Perry said the jury’s verdict, which acquitted Kapoor, the lead defendant, across the board, was “a stunning repudiation of the prosecution’s case.”


“No doubt, there are doctors who are nothing more than pill pushers,” Perry said. “This case did not involve such doctors.”

Perry found that Stern did not have the intention to defraud or mislead authorities when he helped get medication for Smith under aliases or under his own name, and could not be convicted of criminal conspiracy. The judge said he regretted not taking action earlier in the case, which he said was flawed because of prosecutors’ misunderstanding of conspiracy law.

Dist. Atty. Steve Cooley said in a statement shortly after Perry’s ruling that his office would “pursue all appellate remedies to overturn Judge Perry’s decision,” but did not say whether prosecutors would be seeking a retrial on counts on which the jury deadlocked.

“The jury deliberated more than two weeks and reached a fair and thorough verdict in accordance with the law and the evidence we were allowed to present,” Cooley said, adding that the judge’s ruling was “inconsistent” with his previous rulings and the trial.


Outside court, defendants and their attorneys accused prosecutors of trying to capitalize on the publicity that followed Smith’s 2007 death from an accidental overdose at the Seminole Hard Rock Hotel and Casino in Hollywood, Fla.

“A lot of this was done for publicity,” Stern said. “They didn’t care at what cost, they didn’t care whose lives they destroyed in the process.”

His attorney, Steve Sadow, noted the news conference that then-Atty.
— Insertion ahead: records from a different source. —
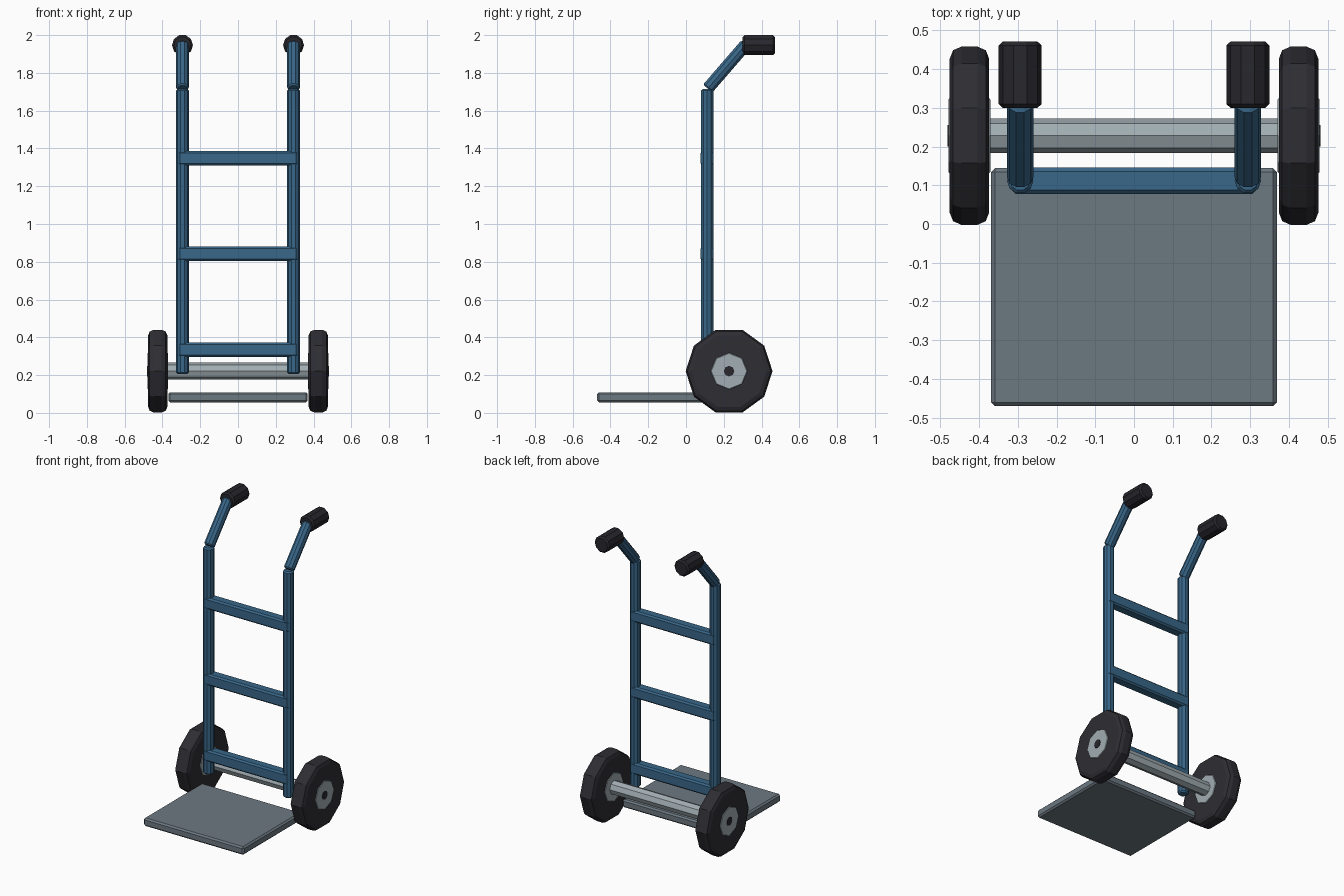
import bpy
import bmesh
import math
from mathutils import Vector, Matrix

default = bpy.data.objects.get("Cube")
if default:
    bpy.data.objects.remove(default)


def material(name, colour):
    mat = bpy.data.materials.new(name)
    mat.use_nodes = True
    mat.diffuse_color = (*colour, 1)
    mat.node_tree.nodes["Principled BSDF"].inputs["Base Color"].default_value = (*colour, 1)
    return mat


blue = material("blue paint", (0.04, 0.135, 0.25))
grey = material("plate grey", (0.15, 0.19, 0.22))
silver = material("light metal", (0.36, 0.42, 0.45))
rubber = material("tyre rubber", (0.026, 0.026, 0.033))
black = material("grip black", (0.02, 0.02, 0.026))


def finish(name, bm, mat, bevel, segments=1):
    mesh = bpy.data.meshes.new(name)
    bm.to_mesh(mesh)
    bm.free()
    mesh.materials.append(mat)
    obj = bpy.data.objects.new(name, mesh)
    bpy.context.collection.objects.link(obj)
    if bevel:
        mod = obj.modifiers.new("Bevel", "BEVEL")
        mod.width = bevel
        mod.segments = segments
        mod.limit_method = "ANGLE"
        mod.angle_limit = math.radians(55)
    return obj


def rod(name, start, end, radius, sides, mat, bevel=0.0, segments=1):
    """Faceted cylinder between two points."""
    start, end = Vector(start), Vector(end)
    axis = (end - start).normalized()
    u = Vector((0, 1, 0)) if abs(axis.x) > 0.9 else Vector((1, 0, 0))
    v = axis.cross(u)
    basis = Matrix((u, v, axis)).transposed().to_4x4()
    place = Matrix.Translation((start + end) / 2) @ basis @ Matrix.Rotation(math.pi / 2, 4, "Z")
    bm = bmesh.new()
    bmesh.ops.create_cone(bm, cap_ends=True, segments=sides, radius1=radius, radius2=radius,
                          depth=(end - start).length, matrix=place)
    return finish(name, bm, mat, bevel, segments)


def box(name, centre, size, mat, bevel):
    bm = bmesh.new()
    bmesh.ops.create_cube(bm, size=1, matrix=Matrix.Translation(centre) @ Matrix.Diagonal((*size, 1)))
    return finish(name, bm, mat, bevel)


# Toe plate and axle
box("toe_plate", (0, -0.163, 0.082), (0.738, 0.615, 0.054), grey, 0.01)
AXLE_Y, AXLE_Z = 0.228, 0.221
rod("axle", (-0.4, AXLE_Y, AXLE_Z), (0.4, AXLE_Y, AXLE_Z), 0.045, 8, silver)

# Cross bars of the frame
for label, z in (("lower", 0.334), ("middle", 0.842), ("upper", 1.348)):
    box(label + "_cross_bar", (0, 0.112, z), (0.632, 0.068, 0.076), blue, 0.01)

# Paired parts
for side, s in (("left", 1), ("right", -1)):
    x = s * 0.294
    rod(side + "_upright", (x, 0.112, 0.207), (x, 0.112, 1.715), 0.034, 10, blue, 0.008)
    rod(side + "_handle", (x, 0.115, 1.717), (x, 0.318, 1.952), 0.034, 10, blue, 0.008)
    rod(side + "_grip", (x, 0.3, 1.947), (x, 0.471, 1.947), 0.0555, 10, black, 0.01)

    def wheel_part(name, inner, outer, *args):
        rod(side + name, (s * inner, AXLE_Y, AXLE_Z), (s * outer, AXLE_Y, AXLE_Z), *args)

    wheel_part("_tyre", 0.374, 0.476, 0.23, 10, rubber, 0.03, 2)
    wheel_part("_hub", 0.371, 0.479, 0.097, 8, silver, 0.003)
    wheel_part("_axle_cap", 0.45, 0.482, 0.028, 8, black)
Gen. Jerry Brown held announcing the charges in 2009, saying, “I criticized him when he first opened his mouth about this case.”

Eroshevich’s attorney, Bradley Brunon, said the judge saw through the prosecution’s “misapplication of the law … lack of preparation and lack of foresight.”
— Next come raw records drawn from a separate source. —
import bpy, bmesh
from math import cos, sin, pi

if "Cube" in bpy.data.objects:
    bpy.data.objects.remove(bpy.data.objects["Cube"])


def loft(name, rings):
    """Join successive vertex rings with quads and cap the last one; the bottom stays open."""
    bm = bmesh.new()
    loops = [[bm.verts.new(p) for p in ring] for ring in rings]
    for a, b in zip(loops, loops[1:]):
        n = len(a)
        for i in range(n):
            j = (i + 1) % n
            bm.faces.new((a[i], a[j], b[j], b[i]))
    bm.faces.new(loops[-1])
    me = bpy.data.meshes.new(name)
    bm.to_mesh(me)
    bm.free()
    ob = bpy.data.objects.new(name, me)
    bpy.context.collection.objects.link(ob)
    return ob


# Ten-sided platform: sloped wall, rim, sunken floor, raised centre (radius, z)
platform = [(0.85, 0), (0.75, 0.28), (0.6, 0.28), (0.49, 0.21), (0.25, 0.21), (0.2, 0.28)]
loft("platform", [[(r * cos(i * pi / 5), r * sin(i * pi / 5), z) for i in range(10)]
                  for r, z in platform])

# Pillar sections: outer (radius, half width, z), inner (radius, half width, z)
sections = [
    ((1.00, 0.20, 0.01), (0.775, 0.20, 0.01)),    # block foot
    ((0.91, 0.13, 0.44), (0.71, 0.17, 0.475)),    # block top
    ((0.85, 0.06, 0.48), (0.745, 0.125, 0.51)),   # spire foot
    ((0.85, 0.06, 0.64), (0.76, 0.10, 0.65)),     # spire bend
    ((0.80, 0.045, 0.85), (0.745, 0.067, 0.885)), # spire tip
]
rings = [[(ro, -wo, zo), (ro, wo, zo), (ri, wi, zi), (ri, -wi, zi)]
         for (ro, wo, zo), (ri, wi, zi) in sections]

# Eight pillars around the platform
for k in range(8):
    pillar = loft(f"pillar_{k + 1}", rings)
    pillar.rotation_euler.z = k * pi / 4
In his lengthy ruling, Perry weighed in on what was a point of heated contention during the trial: whether Smith was addicted to the pain medication that ultimately led to her death. Prosecutors had initially charged the defendants with illegally prescribing to an addict without a medical purpose.
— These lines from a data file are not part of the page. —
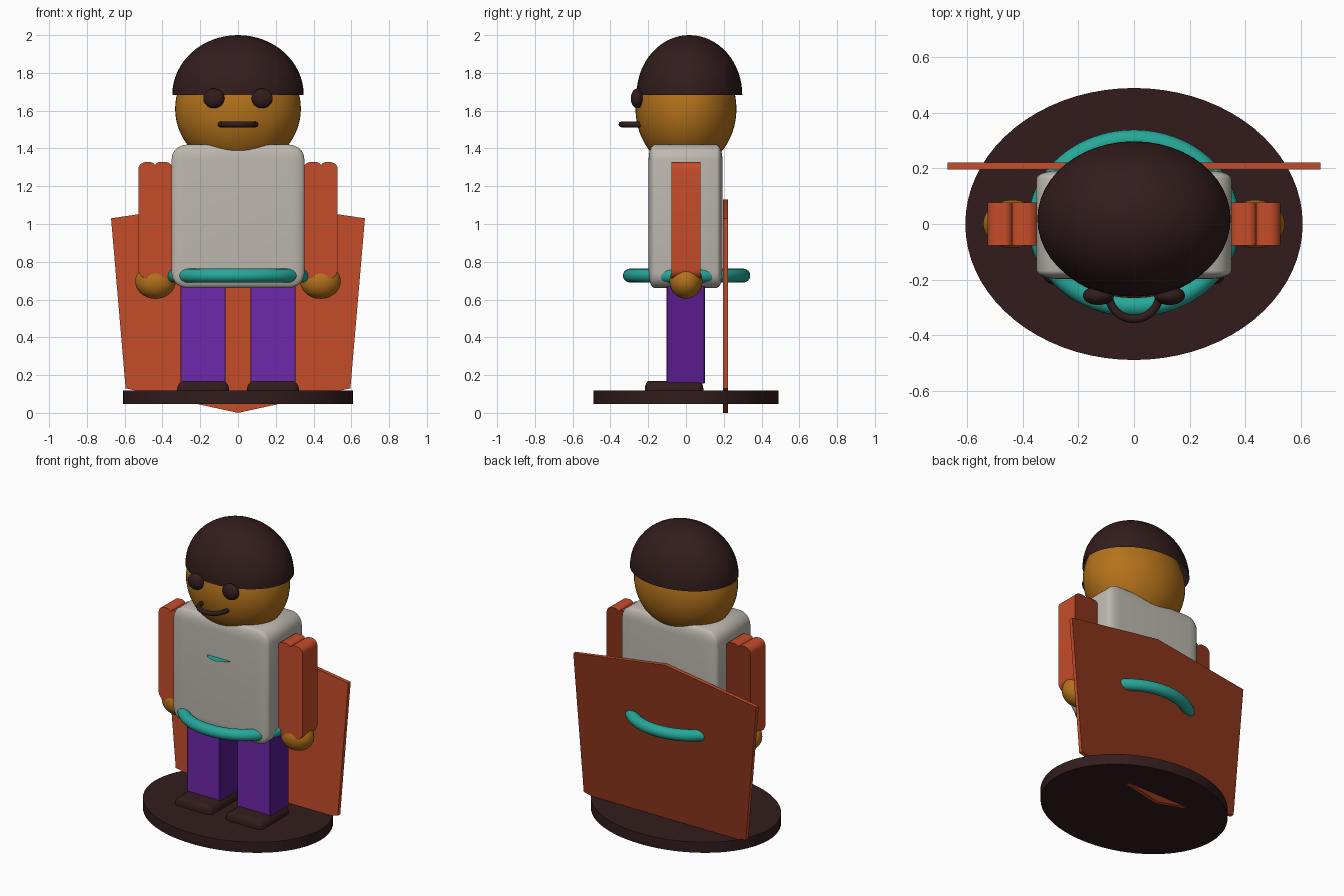
import bpy, bmesh
from math import cos, sin, radians
from mathutils import Matrix, Vector

if "Cube" in bpy.data.objects:
    bpy.data.objects.remove(bpy.data.objects["Cube"], do_unlink=True)


def material(name, r, g, b):
    m = bpy.data.materials.new(name)
    m.use_nodes = True
    m.diffuse_color = (r, g, b, 1)
    node = next(n for n in m.node_tree.nodes if n.type == 'BSDF_PRINCIPLED')
    node.inputs["Base Color"].default_value = (r, g, b, 1)
    return m


DARK = material("dark brown", 0.032, 0.012, 0.012)
SKIN = material("tan skin", 0.46, 0.17, 0.011)
GREY = material("warm grey", 0.51, 0.48, 0.43)
RED = material("brick red", 0.56, 0.073, 0.023)
DARK_RED = material("dark brick red", 0.25, 0.033, 0.011)
TEAL = material("teal", 0.019, 0.39, 0.32)
PURPLE = material("purple", 0.155, 0.021, 0.41)
DARK_PURPLE = material("dark purple", 0.10, 0.012, 0.27)


def finish(name, bm, mat):
    bmesh.ops.recalc_face_normals(bm, faces=bm.faces)
    mesh = bpy.data.meshes.new(name)
    bm.to_mesh(mesh)
    bm.free()
    mesh.materials.append(mat)
    ob = bpy.data.objects.new(name, mesh)
    bpy.context.collection.objects.link(ob)
    bpy.ops.object.select_all(action='DESELECT')
    ob.select_set(True)
    bpy.context.view_layer.objects.active = ob
    bpy.ops.object.shade_smooth_by_angle(angle=radians(35))
    return ob


def paint(ob, mat, rule):
    """Give a second colour to the faces whose normal passes the rule."""
    ob.data.materials.append(mat)
    for face in ob.data.polygons:
        if rule(face.normal):
            face.material_index = 1


def place(center, scale):
    return Matrix.Translation(center) @ Matrix.Diagonal((*scale, 1))


def ellipsoid(name, center, radii, mat, half=False):
    bm = bmesh.new()
    bmesh.ops.create_uvsphere(bm, u_segments=48, v_segments=32, radius=1)
    if half:  # keep only the upper dome, open underneath
        bmesh.ops.bisect_plane(bm, geom=bm.verts[:] + bm.edges[:] + bm.faces[:],
                               dist=1e-4, plane_co=(0, 0, 0), plane_no=(0, 0, 1),
                               clear_inner=True)
    bm.transform(place(center, radii))
    return finish(name, bm, mat)


def rounded_box(name, low, high, rounding, mat, segments=5):
    """Box between two corners with a separate rounding along each axis."""
    low, high = Vector(low), Vector(high)
    bm = bmesh.new()
    bmesh.ops.create_cube(bm, size=1)
    bm.transform(Matrix.Diagonal((*[d / r for d, r in zip(high - low, rounding)], 1)))
    bmesh.ops.bevel(bm, geom=bm.edges[:], offset=1, segments=segments,
                    profile=0.5, affect='EDGES')
    bm.transform(place((low + high) / 2, rounding))
    return finish(name, bm, mat)


def plate(name, outline, y0, y1, mat):
    """Extrude an outline of (x, z) points from y0 to y1."""
    bm = bmesh.new()
    face = bm.faces.new([bm.verts.new((x, y0, z)) for x, z in outline])
    out = bmesh.ops.extrude_face_region(bm, geom=[face])
    moved = [v for v in out["geom"] if isinstance(v, bmesh.types.BMVert)]
    bmesh.ops.translate(bm, verts=moved, vec=(0, y1 - y0, 0))
    return finish(name, bm, mat)


def ring(name, center, major, minor, mat, count=64, sides=16):
    """Horizontal elliptical ring with a round section."""
    bm = bmesh.new()
    loops = []
    for i in range(count):
        a = radians(360 * i / count)
        loop = []
        for j in range(sides):
            b = radians(360 * j / sides)
            out = minor * cos(b)
            loop.append(bm.verts.new((center[0] + (major[0] + out) * cos(a),
                                      center[1] + (major[1] + out) * sin(a),
                                      center[2] + minor * sin(b))))
        loops.append(loop)
    for i in range(count):
        p, q = loops[i], loops[(i + 1) % count]
        for j in range(sides):
            k = (j + 1) % sides
            bm.faces.new((p[j], q[j], q[k], p[k]))
    return finish(name, bm, mat)


def arc(x, z, r, start, end, steps=6):
    angles = [radians(start + (end - start) * i / steps) for i in range(steps + 1)]
    return [(x + r * cos(a), z + r * sin(a)) for a in angles]


# Stand
stand = bmesh.new()
bmesh.ops.create_cone(stand, cap_ends=True, segments=72, radius1=1, radius2=1, depth=1)
stand.transform(place((0, 0, 0.083), (0.608, 0.49, 0.07)))
finish("base", stand, DARK)

# Cape with a darker back
cape = plate("cape", [(-0.672, 1.03), (0, 1.13), (0.672, 1.03),
                      (0.595, 0.13), (0, 0), (-0.595, 0.13)], 0.197, 0.222, RED)
paint(cape, DARK_RED, lambda n: n.y > 0.5)

# Body
rounded_box("torso", (-0.352, -0.198, 0.662), (0.352, 0.193, 1.42),
            (0.08, 0.03, 0.08), GREY)
ring("belt", (0, 0.003, 0.727), (0.345, 0.3), 0.037, TEAL)

# Thin emblem lying flat and poking out of the chest
emblem = bmesh.new()
bmesh.ops.create_circle(emblem, cap_ends=True, segments=40, radius=0.1)
emblem.transform(Matrix.Translation((0, -0.148, 1.168)))
finish("chest_emblem", emblem, TEAL)

# Head and face
ellipsoid("head", (0, 0, 1.61), (0.333, 0.267, 0.32), SKIN)
ellipsoid("hair", (0, 0.018, 1.683), (0.348, 0.28, 0.317), DARK, half=True)
ring("mouth", (0, -0.25, 1.527), (0.092, 0.092), 0.015, DARK, count=40, sides=12)

# Arm outline with a shallow notch on the shoulder
sleeve = (arc(0.478, 0.76, 0.05, -90, 0) + arc(0.488, 1.288, 0.04, 0, 90)
          + arc(0.467, 1.298, 0.03, 90, 150) + arc(0.412, 1.298, 0.03, 30, 90)
          + arc(0.385, 1.288, 0.04, 90, 180) + arc(0.395, 0.76, 0.05, 180, 270))

# Paired parts
for side, s in (("left", 1), ("right", -1)):
    ellipsoid(side + "_eye", (0.128 * s, -0.258, 1.665), (0.056, 0.034, 0.052), DARK)
    arm = plate(side + "_arm", [(x * s, z) for x, z in sleeve], -0.078, 0.078, RED)
    paint(arm, DARK_RED, lambda n: n.y > 0.5)
    ellipsoid(side + "_hand", (0.437 * s, 0, 0.697), (0.107, 0.087, 0.093), SKIN)
    x0, x1 = sorted((0.065 * s, 0.305 * s))
    leg = rounded_box(side + "_leg", (x0, -0.102, 0.155), (x1, 0.1, 0.72),
                      (0.004, 0.004, 0.004), PURPLE, segments=1)
    paint(leg, DARK_PURPLE, lambda n: n.y > -0.5)
    x0, x1 = sorted((0.047 * s, 0.323 * s))
    rounded_box(side + "_shoe", (x0, -0.218, 0.07), (x1, 0.092, 0.17),
                (0.045, 0.025, 0.045), DARK, segments=4)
“I certainly believe she was not an addict under the law,” Perry said, adding that he was persuaded by the evidence that Smith was a patient suffering chronic pain that was not sufficiently controlled.

Perry also said he disagreed with the prosecutors’ portrayal of the doctors and Stern as reckless enablers, saying he believed Eroshevich acted with a “heartfelt desire to help” Smith and that Stern was trying to protect her privacy.

Noting the case of actress Farrah Fawcett, whose medical records were improperly accessed by hospital employees, Perry said there was a legitimate reason for using aliases on prescriptions for sensitive drugs.


“I accept in this media-driven society, there is an interest for celebrities to protect their privacy,” he said.

Eroshevich said she felt “redeemed.”

“I can admit my mistakes and move on,” she said.

Perry sentenced Eroshevich for the remaining misdemeanor count to one year summary probation and a $100 fine. Prosecutors had asked that she be sentenced to five years felony probation, 300 hours of community service and a $5,000 fine.